— Input records —

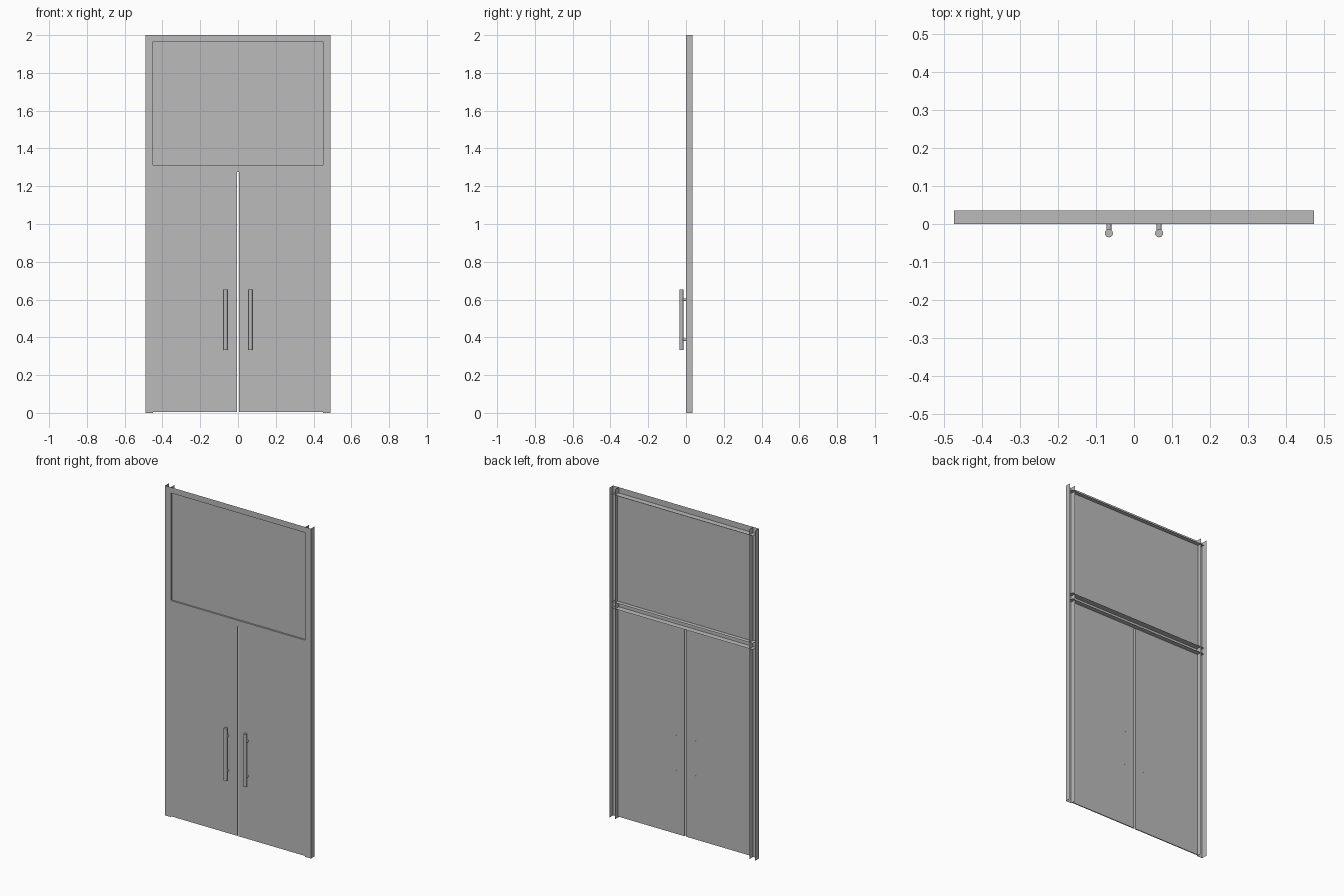
import bpy
import bmesh
from mathutils import Matrix, Vector

cube = bpy.data.objects.get("Cube")
if cube:
    bpy.data.objects.remove(cube, do_unlink=True)

GREY = (0.5, 0.5, 0.5, 1.0)
grey = bpy.data.materials.new("painted_grey")
grey.use_nodes = True
grey.diffuse_color = GREY
grey.node_tree.nodes["Principled BSDF"].inputs["Base Color"].default_value = GREY

# Main dimensions
OUTER, INNER = 0.489, 0.451      # post edges in x
RAIL_END = 0.473                 # rail flanges run into the posts
DEPTH = 0.035                    # channel depth behind the front skin
TOP, TOP_LOW = 2.0, 1.965        # top rail
MID_TOP, MID_LOW = 1.313, 1.275  # middle rail
RECESS = 0.01                    # panel set back from the front


def finish(name, bm):
    mesh = bpy.data.meshes.new(name)
    bm.to_mesh(mesh)
    bm.free()
    mesh.materials.append(grey)
    obj = bpy.data.objects.new(name, mesh)
    bpy.context.collection.objects.link(obj)
    return obj


def folded_sheet(name, profile, along):
    """Extrude an open profile of points along a vector as a thin sheet."""
    bm = bmesh.new()
    start = [bm.verts.new(p) for p in profile]
    end = [bm.verts.new(Vector(p) + Vector(along)) for p in profile]
    for i in range(len(profile) - 1):
        bm.faces.new((start[i], start[i + 1], end[i + 1], end[i]))
    return finish(name, bm)


def box(name, low, high):
    low, high = Vector(low), Vector(high)
    bm = bmesh.new()
    bmesh.ops.create_cube(bm, size=1, matrix=Matrix.Translation((low + high) / 2)
                          @ Matrix.Diagonal((*(high - low), 1)))
    return finish(name, bm)


def cylinder(name, centre, radius, length, axis):
    bm = bmesh.new()
    turn = Vector((0, 0, 1)).rotation_difference(Vector(axis)).to_matrix().to_4x4()
    bmesh.ops.create_cone(bm, cap_ends=True, segments=24, radius1=radius, radius2=radius,
                          depth=length, matrix=Matrix.Translation(centre) @ turn)
    obj = finish(name, bm)
    bpy.ops.object.select_all(action='DESELECT')
    obj.select_set(True)
    bpy.context.view_layer.objects.active = obj
    bpy.ops.object.shade_smooth_by_angle()
    return obj


def rail_flange(name, z):
    folded_sheet(name, [(-RAIL_END, 0, z), (-RAIL_END, DEPTH, z)], (2 * RAIL_END, 0, 0))


# Rails: front skins between the posts, with flanges pointing back
for name, low, high in (("top_rail", TOP_LOW, TOP), ("middle_rail", MID_LOW, MID_TOP)):
    folded_sheet(name, [(-INNER, 0, low), (-INNER, 0, high)], (2 * INNER, 0, 0))
rail_flange("top_rail_flange", TOP_LOW)
rail_flange("middle_rail_upper_flange", MID_TOP)
rail_flange("middle_rail_lower_flange", MID_LOW)

# Recessed upper panel
folded_sheet("upper_panel", [(-INNER, RECESS, MID_TOP), (-INNER, RECESS, TOP_LOW)],
             (2 * INNER, 0, 0))

for side, s in (("left", 1), ("right", -1)):
    # Post: channel open to the back
    folded_sheet(side + "_post",
                 [(s * OUTER, DEPTH, 0), (s * OUTER, 0, 0), (s * INNER, 0, 0),
                  (s * INNER, DEPTH, 0)], (0, 0, TOP))
    # Door leaf, leaving a narrow gap in the middle
    x0, x1 = sorted((s * 0.005, s * INNER))
    box(side + "_door", (x0, 0, 0.005), (x1, 0.006, MID_LOW))
    # Pull handle with two standoffs through the door
    x = s * 0.066
    cylinder(side + "_handle_bar", (x, -0.0245, 0.493), 0.0105, 0.318, (0, 0, 1))
    for level, z in (("upper", 0.599), ("lower", 0.387)):
        cylinder(f"{side}_handle_{level}_standoff", (x, -0.008, z), 0.0065, 0.03, (0, 1, 0))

— Problem details —
Please, from the material above, copy only the lines from the line with "obj.select_set(True)" up to and including the line with "# Recessed upper panel", exactly as written.

— Solution for this problem —
    obj.select_set(True)
    bpy.context.view_layer.objects.active = obj
    bpy.ops.object.shade_smooth_by_angle()
    return obj


def rail_flange(name, z):
    folded_sheet(name, [(-RAIL_END, 0, z), (-RAIL_END, DEPTH, z)], (2 * RAIL_END, 0, 0))


# Rails: front skins between the posts, with flanges pointing back
for name, low, high in (("top_rail", TOP_LOW, TOP), ("middle_rail", MID_LOW, MID_TOP)):
    folded_sheet(name, [(-INNER, 0, low), (-INNER, 0, high)], (2 * INNER, 0, 0))
rail_flange("top_rail_flange", TOP_LOW)
rail_flange("middle_rail_upper_flange", MID_TOP)
rail_flange("middle_rail_lower_flange", MID_LOW)

# Recessed upper panel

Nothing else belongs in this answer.